__PROVIDED DATA__:
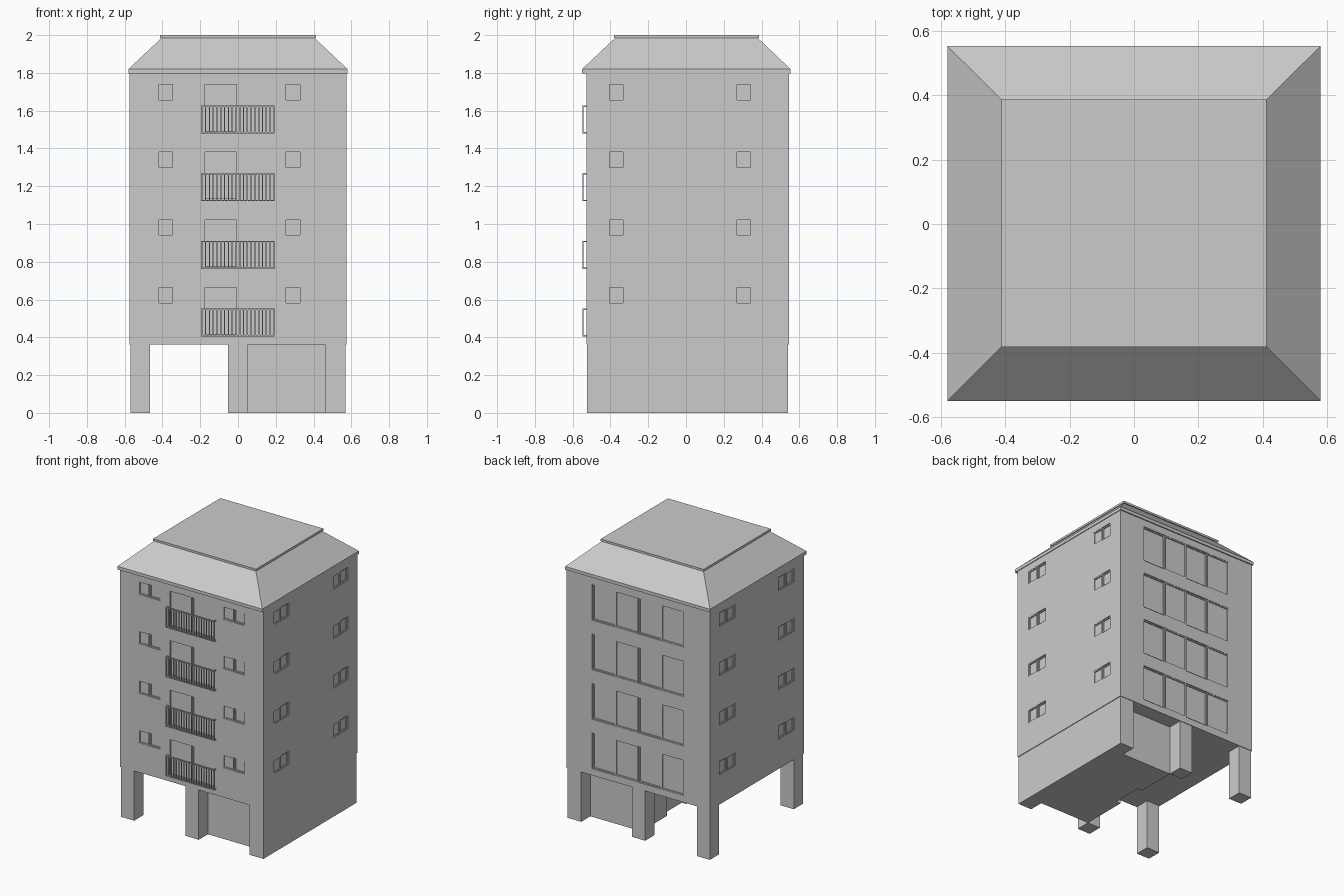
import bpy, bmesh

if "Cube" in bpy.data.objects:
    bpy.data.objects.remove(bpy.data.objects["Cube"])

# wall planes of the upper storeys: axis of the normal, outward sign, position
FACES = {"front": ("y", -1, -0.527), "back": ("y", 1, 0.545),
         "left": ("x", -1, -0.575), "right": ("x", 1, 0.575)}
FLOORS = [0.41 + 0.358 * i for i in range(4)]      # sill height of each storey
DEPTH = 0.014                                      # window recess
BAR = 0.008                                        # frame width


def box(bm, x, y, z):
    """Add a box from three (low, high) ranges."""
    v = [bm.verts.new((a, b, c)) for c in z for b in y for a in x]
    for f in ((0, 2, 3, 1), (4, 5, 7, 6), (0, 1, 5, 4),
              (2, 6, 7, 3), (0, 4, 6, 2), (1, 3, 7, 5)):
        bm.faces.new([v[i] for i in f])


def wall_box(bm, face, u, z, d):
    """Add a box on a wall: u along it, d outward from it."""
    axis, sign, pos = FACES[face]
    depth = sorted(pos + sign * k for k in d)
    if axis == "y":
        box(bm, u, depth, z)
    else:
        box(bm, depth, u, z)


def finish(bm, name):
    bmesh.ops.recalc_face_normals(bm, faces=bm.faces)
    mesh = bpy.data.meshes.new(name)
    bm.to_mesh(mesh)
    bm.free()
    ob = bpy.data.objects.new(name, mesh)
    bpy.context.collection.objects.link(ob)
    return ob


def boxes(name, items):
    bm = bmesh.new()
    for it in items:
        box(bm, *it)
    return finish(bm, name)


def sash(bm, face, u, z, d):
    """Rectangular frame of four bars."""
    for a in ((u[0], u[0] + BAR), (u[1] - BAR, u[1])):
        wall_box(bm, face, a, z, d)
    for b in ((z[0], z[0] + BAR), (z[1] - BAR, z[1])):
        wall_box(bm, face, (u[0] + BAR, u[1] - BAR), b, d)


# window layout: face, u range, z range, number of panes
windows = []
for s in FLOORS:
    small, tall = (s + 0.165, s + 0.262), (s, s + 0.262)
    for u in ((-0.427, -0.252), (0.247, 0.423)):
        windows.append(("front", u, small, 2))
    for face in ("left", "right"):
        for u in ((-0.412, -0.238), (0.263, 0.437)):
            windows.append((face, u, small, 2))
    windows.append(("front", (-0.183, 0.183), tall, 2))
    windows.append(("back", (-0.37, 0.37), tall, 4))

# upper storeys with recessed window openings
body = boxes("upper_storeys", [((-0.575, 0.575), (-0.527, 0.545), (0.362, 1.797))])
bm = bmesh.new()
for face, u, z, n in windows:
    wall_box(bm, face, u, z, (-DEPTH, 0.03))
cutter = finish(bm, "window_cutter")
cutter.hide_render = True
mod = body.modifiers.new("openings", "BOOLEAN")
mod.object, mod.operation, mod.solver = cutter, "DIFFERENCE", "EXACT"
bpy.context.view_layer.objects.active = body
bpy.ops.object.modifier_apply(modifier=mod.name)
bpy.data.objects.remove(cutter)

# sliding sashes, alternately in the front and rear track
bm = bmesh.new()
for face, u, z, n in windows:
    w = (u[1] - u[0]) / n
    for i in range(n):
        d = (-DEPTH, -0.007) if i % 2 else (-0.009, -0.002)
        sash(bm, face, (u[0] + i * w, u[0] + (i + 1) * w), z, d)
finish(bm, "window_frames")

# balcony railings
bm = bmesh.new()
for s in FLOORS:
    z0, z1 = s - 0.005, s + 0.143
    for z in ((z0, z0 + 0.007), (z1 - 0.007, z1)):
        wall_box(bm, "front", (-0.195, 0.193), z, (0.014, 0.022))
        for u in ((-0.195, -0.187), (0.185, 0.193)):
            wall_box(bm, "front", u, z, (0, 0.014))
    for i in range(20):
        u = -0.195 + i * 0.382 / 19
        wall_box(bm, "front", (u, u + 0.006), (z0 + 0.007, z1 - 0.007), (0.015, 0.021))
finish(bm, "balcony_railings")

# ground floor: open bay pillars, solid side wall, recessed room
Y0, Y1, H = -0.523, 0.541, (0, 0.364)
for end, y in (("front", (Y0, Y0 + 0.105)), ("back", (Y1 - 0.105, Y1))):
    boxes(end + "_corner_pillar", [((-0.57, -0.465), y, H)])
    boxes(end + "_middle_pillar", [((-0.052, 0.052), y, H)])
boxes("side_wall", [((0.46, 0.57), (Y0, Y1), H)])
boxes("ground_room", [((0.09, 0.46), (Y0 + 0.105, Y1 - 0.105), H),
                      ((0.052, 0.09), (Y0 + 0.105, -0.08), H),
                      ((0.052, 0.09), (0.145, Y1 - 0.105), H)])

# roof: eave slab, sloped skirt, flat cap
boxes("eave", [((-0.58, 0.58), (-0.55, 0.553), (1.797, 1.82))])
bm = bmesh.new()
box(bm, (-0.58, 0.58), (-0.55, 0.553), (1.82, 1.985))
for v in bm.verts:
    if v.co.z > 1.9:
        v.co.x *= 0.405 / 0.58
        v.co.y = -0.375 if v.co.y < 0 else 0.38
finish(bm, "sloped_roof")
boxes("roof_cap", [((-0.412, 0.412), (-0.382, 0.387), (1.985, 2.0))])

__WHAT IS REQUIRED__: Begin at the top of the material above and output each line exactly, stopping after the line that holds "wall_box(bm, face, (u[0]". Leave out pictures.

__REPLY__:
import bpy, bmesh

if "Cube" in bpy.data.objects:
    bpy.data.objects.remove(bpy.data.objects["Cube"])

# wall planes of the upper storeys: axis of the normal, outward sign, position
FACES = {"front": ("y", -1, -0.527), "back": ("y", 1, 0.545),
         "left": ("x", -1, -0.575), "right": ("x", 1, 0.575)}
FLOORS = [0.41 + 0.358 * i for i in range(4)]      # sill height of each storey
DEPTH = 0.014                                      # window recess
BAR = 0.008                                        # frame width


def box(bm, x, y, z):
    """Add a box from three (low, high) ranges."""
    v = [bm.verts.new((a, b, c)) for c in z for b in y for a in x]
    for f in ((0, 2, 3, 1), (4, 5, 7, 6), (0, 1, 5, 4),
              (2, 6, 7, 3), (0, 4, 6, 2), (1, 3, 7, 5)):
        bm.faces.new([v[i] for i in f])


def wall_box(bm, face, u, z, d):
    """Add a box on a wall: u along it, d outward from it."""
    axis, sign, pos = FACES[face]
    depth = sorted(pos + sign * k for k in d)
    if axis == "y":
        box(bm, u, depth, z)
    else:
        box(bm, depth, u, z)


def finish(bm, name):
    bmesh.ops.recalc_face_normals(bm, faces=bm.faces)
    mesh = bpy.data.meshes.new(name)
    bm.to_mesh(mesh)
    bm.free()
    ob = bpy.data.objects.new(name, mesh)
    bpy.context.collection.objects.link(ob)
    return ob


def boxes(name, items):
    bm = bmesh.new()
    for it in items:
        box(bm, *it)
    return finish(bm, name)


def sash(bm, face, u, z, d):
    """Rectangular frame of four bars."""
    for a in ((u[0], u[0] + BAR), (u[1] - BAR, u[1])):
        wall_box(bm, face, a, z, d)
    for b in ((z[0], z[0] + BAR), (z[1] - BAR, z[1])):
        wall_box(bm, face, (u[0] + BAR, u[1] - BAR), b, d)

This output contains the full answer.